EXERCISE PROMPT: The copy must match the data below line for line and contain no images.

[Records from a data collection]
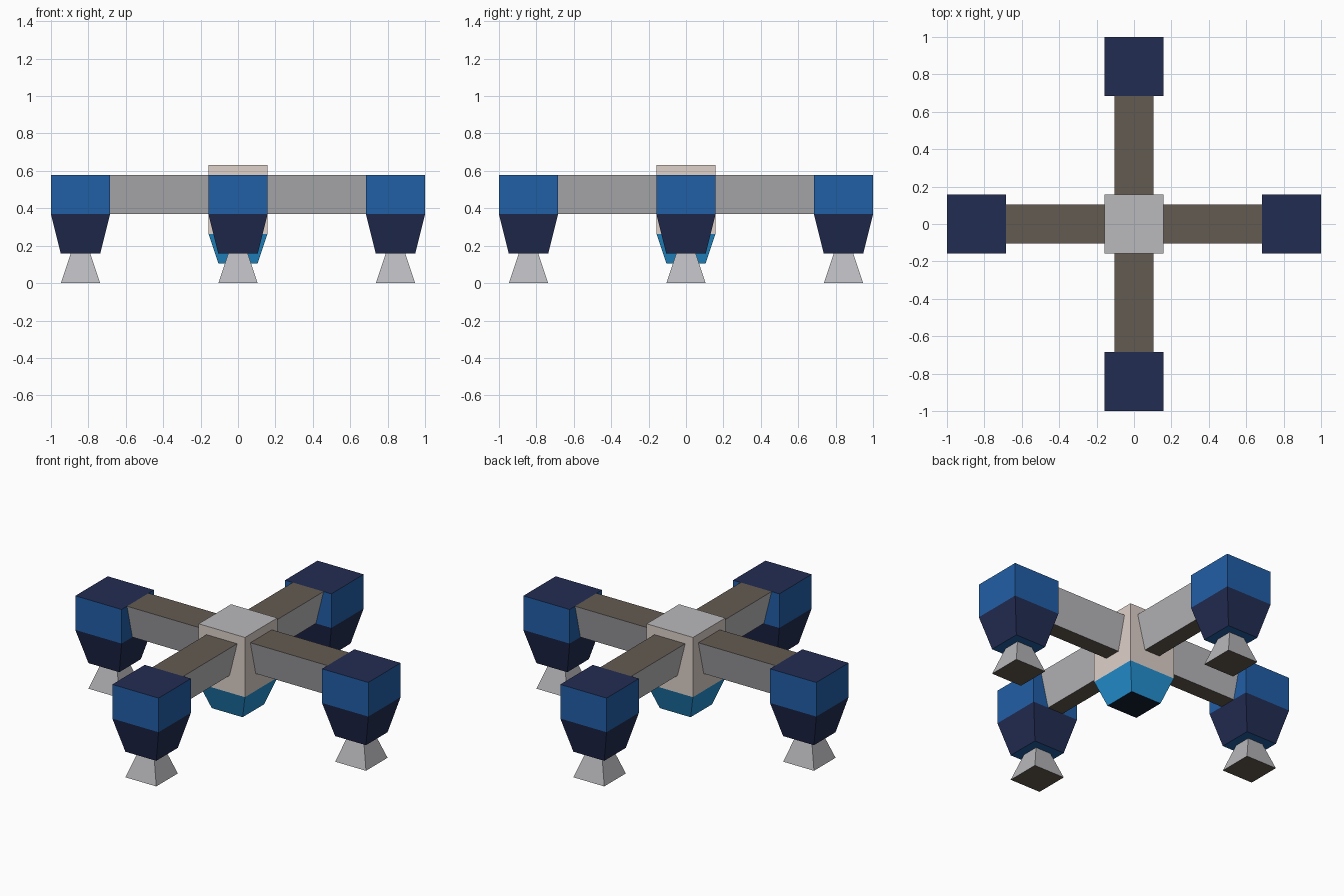
import bpy, bmesh, math
from mathutils import Matrix

if "Cube" in bpy.data.objects:
    bpy.data.objects.remove(bpy.data.objects["Cube"])

U = 1 / 19  # the model sits on a grid of this size


def material(name, rgb):
    m = bpy.data.materials.new(name)
    m.diffuse_color = [(c / 255) ** 2.2 for c in rgb] + [1]
    m.use_nodes = True
    m.node_tree.nodes["Principled BSDF"].inputs["Base Color"].default_value = m.diffuse_color
    return m


MATS = {n: material(n, c) for n, c in {
    "blue": (38, 95, 165), "navy": (39, 48, 83), "grey": (184, 184, 188),
    "brown": (100, 91, 82), "beige": (222, 208, 200), "cyan": (42, 146, 212),
    "black": (26, 34, 52)}.items()}


def loft(name, rings, sides, caps, turn=0):
    """Skin four-point rings; sides[band][edge] and caps name the face materials."""
    bm = bmesh.new()
    names = list(MATS)
    loops = [[bm.verts.new(p) for p in ring] for ring in rings]

    def face(verts, mat):
        bm.faces.new(verts).material_index = names.index(mat)

    for (a, b), mats in zip(zip(loops, loops[1:]), sides):
        for i in range(4):
            j = (i + 1) % 4
            face((a[i], a[j], b[j], b[i]), mats[i])
    face(loops[0][::-1], caps[0])
    face(loops[-1], caps[1])
    bmesh.ops.recalc_face_normals(bm, faces=bm.faces)
    bm.transform(Matrix.Rotation(turn, 4, 'Z') @ Matrix.Scale(U, 4))
    me = bpy.data.meshes.new(name)
    bm.to_mesh(me)
    bm.free()
    for m in MATS.values():
        me.materials.append(m)
    bpy.context.collection.objects.link(bpy.data.objects.new(name, me))


def square(z, h, cx=0):
    return [(cx - h, -h, z), (cx + h, -h, z), (cx + h, h, z), (cx - h, h, z)]


# Central hub with tapered cyan underside
loft("hub", [square(2, 2), square(5, 3), square(12, 3)],
     [["cyan"] * 4, ["beige"] * 4], ["black", "grey"])

for k, side in enumerate(("right", "back", "left", "front")):
    turn = k * math.pi / 2
    # Arm: trapezoid section, wide on top
    arm = [[(x, -1, 7), (x, 1, 7), (x, 2, 11), (x, -2, 11)] for x in (3, 13)]
    loft(side + "_arm", arm, [["brown", "grey", "brown", "grey"]],
         ["grey", "grey"], turn)
    # Pod: box with tapered lower half
    loft(side + "_pod", [square(3, 2, 16), square(7, 3, 16), square(11, 3, 16)],
         [["navy"] * 4, ["blue"] * 4], ["blue", "navy"], turn)
    # Flared foot
    loft(side + "_foot", [square(0, 2, 16), square(3, 1, 16)],
         [["grey"] * 4], ["brown", "grey"], turn)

RESULT OF THE TASK:
import bpy, bmesh, math
from mathutils import Matrix

if "Cube" in bpy.data.objects:
    bpy.data.objects.remove(bpy.data.objects["Cube"])

U = 1 / 19  # the model sits on a grid of this size


def material(name, rgb):
    m = bpy.data.materials.new(name)
    m.diffuse_color = [(c / 255) ** 2.2 for c in rgb] + [1]
    m.use_nodes = True
    m.node_tree.nodes["Principled BSDF"].inputs["Base Color"].default_value = m.diffuse_color
    return m


MATS = {n: material(n, c) for n, c in {
    "blue": (38, 95, 165), "navy": (39, 48, 83), "grey": (184, 184, 188),
    "brown": (100, 91, 82), "beige": (222, 208, 200), "cyan": (42, 146, 212),
    "black": (26, 34, 52)}.items()}


def loft(name, rings, sides, caps, turn=0):
    """Skin four-point rings; sides[band][edge] and caps name the face materials."""
    bm = bmesh.new()
    names = list(MATS)
    loops = [[bm.verts.new(p) for p in ring] for ring in rings]

    def face(verts, mat):
        bm.faces.new(verts).material_index = names.index(mat)

    for (a, b), mats in zip(zip(loops, loops[1:]), sides):
        for i in range(4):
            j = (i + 1) % 4
            face((a[i], a[j], b[j], b[i]), mats[i])
    face(loops[0][::-1], caps[0])
    face(loops[-1], caps[1])
    bmesh.ops.recalc_face_normals(bm, faces=bm.faces)
    bm.transform(Matrix.Rotation(turn, 4, 'Z') @ Matrix.Scale(U, 4))
    me = bpy.data.meshes.new(name)
    bm.to_mesh(me)
    bm.free()
    for m in MATS.values():
        me.materials.append(m)
    bpy.context.collection.objects.link(bpy.data.objects.new(name, me))


def square(z, h, cx=0):
    return [(cx - h, -h, z), (cx + h, -h, z), (cx + h, h, z), (cx - h, h, z)]


# Central hub with tapered cyan underside
loft("hub", [square(2, 2), square(5, 3), square(12, 3)],
     [["cyan"] * 4, ["beige"] * 4], ["black", "grey"])

for k, side in enumerate(("right", "back", "left", "front")):
    turn = k * math.pi / 2
    # Arm: trapezoid section, wide on top
    arm = [[(x, -1, 7), (x, 1, 7), (x, 2, 11), (x, -2, 11)] for x in (3, 13)]
    loft(side + "_arm", arm, [["brown", "grey", "brown", "grey"]],
         ["grey", "grey"], turn)
    # Pod: box with tapered lower half
    loft(side + "_pod", [square(3, 2, 16), square(7, 3, 16), square(11, 3, 16)],
         [["navy"] * 4, ["blue"] * 4], ["blue", "navy"], turn)
    # Flared foot
    loft(side + "_foot", [square(0, 2, 16), square(3, 1, 16)],
         [["grey"] * 4], ["brown", "grey"], turn)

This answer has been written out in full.